TAMARA KEITH, BYLINE: The decision on whether to allow construction of the Keystone XL pipeline currently rests with the State Department. Today, in a call with congressional staff and other stakeholders, department officials said they were giving federal agencies more time to review the project. The stated reason: a court ruling in Nebraska earlier this year about the route the pipeline would take had introduced uncertainty. Just how long the process could be delayed is unclear, but the response was immediate.
CINDY SCHILD: It's sad, it's shocking and, you know, it's just putting this delay in perpetuity when we could be putting Americans to work.
KEITH: Cindy Schild is with the American Petroleum Institute which backs the projects.
SCHILD: Once again, we're looking at a sad day when we're seeing politics trumping good policy decision-making at the White House. You know, we're broaching six years nearly of review of one pipeline project.
KEITH: The White House referred questions about the delay to the State Department. Republicans in Congress were quick to call the delay political, pointing out this would likely push the decision beyond the midterm elections this fall.
The Keystone XL pipeline is a tough issue for Democrats and the Obama Administration.

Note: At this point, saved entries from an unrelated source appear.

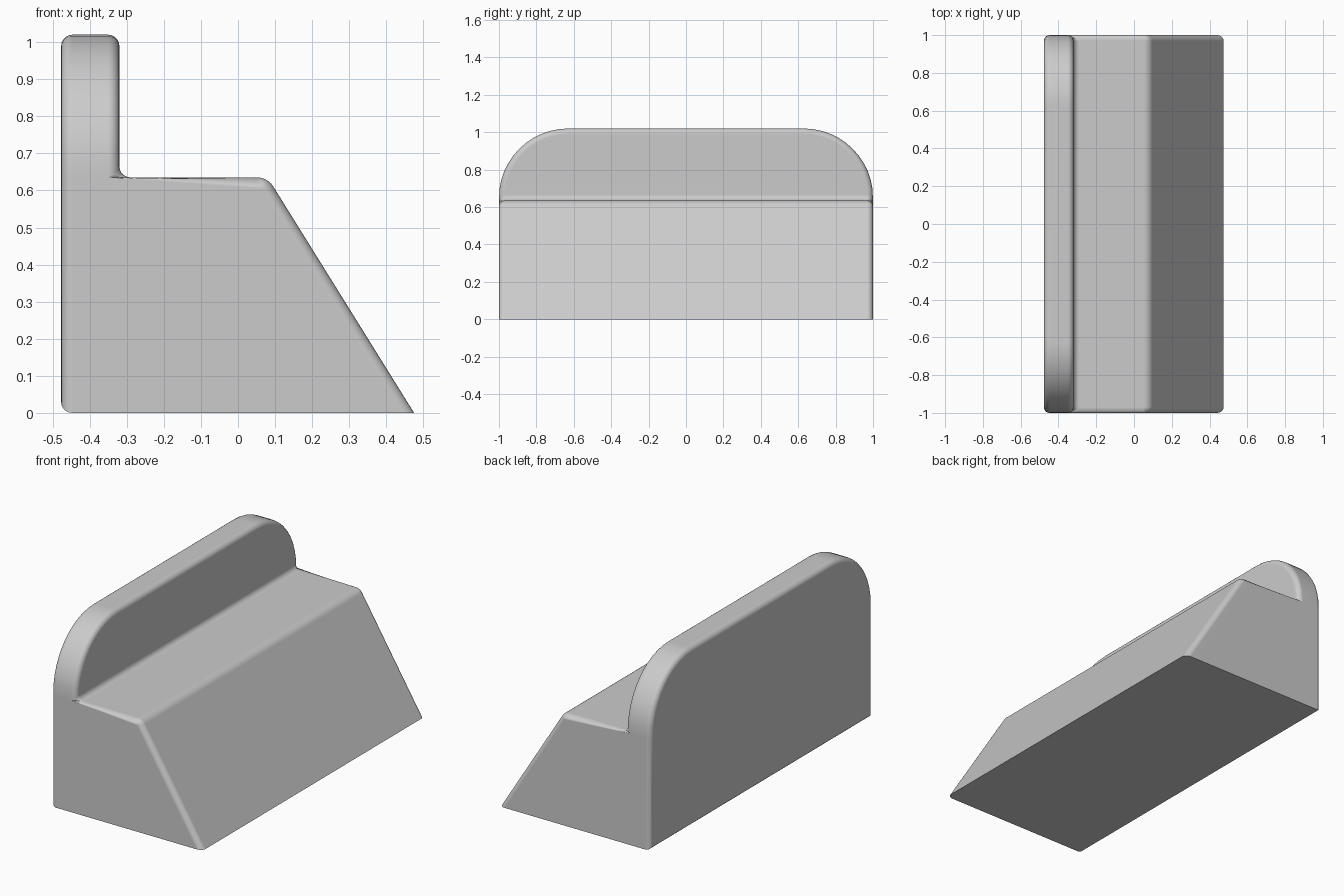
import bpy, bmesh
from math import sin, cos, pi

cube = bpy.data.objects.get("Cube")
if cube:
    bpy.data.objects.remove(cube, do_unlink=True)

grey = bpy.data.materials.new("plain grey")
grey.use_nodes = True
colour = (0.6, 0.6, 0.6, 1)
grey.diffuse_color = colour
grey.node_tree.nodes["Principled BSDF"].inputs["Base Color"].default_value = colour

BACK, PLATE, RIDGE, TOE = -0.477, -0.32, 0.08, 0.475
SHELF, TOP, RADIUS, STEPS = 0.635, 1.02, 0.37, 12

# Arched outline of the upright plate, above the shelf
arch = [(1.0, SHELF)]
for i in range(1, STEPS + 1):
    a = i / STEPS * pi / 2
    arch.append((1 - RADIUS + RADIUS * cos(a), TOP - RADIUS + RADIUS * sin(a)))
arch += [(-y, z) for y, z in reversed(arch)]

bm = bmesh.new()


def row(points):
    return [bm.verts.new(p) for p in points]


front = row([(PLATE, y, z) for y, z in arch])
rear = row([(BACK, y, z) for y, z in arch])
heel = row([(BACK, y, 0) for y in (1, -1)])
toe = row([(TOE, y, 0) for y in (1, -1)])
ridge = row([(RIDGE, y, SHELF) for y in (1, -1)])

# Plate faces and rim
bm.faces.new(front)
bm.faces.new(rear + [heel[1], heel[0]])
for i in range(len(arch) - 1):
    bm.faces.new((front[i], front[i + 1], rear[i + 1], rear[i]))

# Sloped base: ends, shelf, slope and underside
for k, end in enumerate((0, -1)):
    bm.faces.new((heel[k], toe[k], ridge[k], front[end], rear[end]))
bm.faces.new((front[0], front[-1], ridge[1], ridge[0]))
bm.faces.new((ridge[0], ridge[1], toe[1], toe[0]))
bm.faces.new((heel[0], heel[1], toe[1], toe[0]))
bmesh.ops.recalc_face_normals(bm, faces=bm.faces)


# Round every crease except the sharp edges around the underside
def rounded(e):
    on_floor = all(v.co.z < 0.01 for v in e.verts)
    at_heel = all(v.co.x < BACK + 0.01 for v in e.verts)
    return e.calc_face_angle(0) > 0.5 and (at_heel or not on_floor)


bmesh.ops.bevel(bm, geom=[e for e in bm.edges if rounded(e)], offset=0.03,
                offset_type='OFFSET', segments=5, profile=0.5,
                affect='EDGES', clamp_overlap=True)
bmesh.ops.recalc_face_normals(bm, faces=bm.faces)

mesh = bpy.data.meshes.new("backed_wedge_block")
bm.to_mesh(mesh)
bm.free()
mesh.materials.append(grey)
block = bpy.data.objects.new("backed_wedge_block", mesh)
bpy.context.collection.objects.link(block)

# Smooth shading with sharp edges kept
bpy.context.view_layer.objects.active = block
block.select_set(True)
bpy.ops.object.shade_smooth_by_angle(angle=pi / 6)
weighted = block.modifiers.new("weighted_normals", 'WEIGHTED_NORMAL')
weighted.keep_sharp = True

Environmentalists are firmly against it to the point where it's become a cause celeb. But some labor leaders support it, as do some Senate Democrats from energy states. But if the pipeline goes through, it would anger another key part of the Democratic base. Bill McKibben is an environmental activist.
BILL MCKIBBEN: We need more than delays. We need the president to act boldly and send a signal for the rest of the world that this is the kind of project that we just can't do going forward.
KEITH: But with this delay, the conclusion of this epic fight moves just that much further away. Tamara Keith, NPR News, the White House. Transcript provided by NPR, Copyright NPR.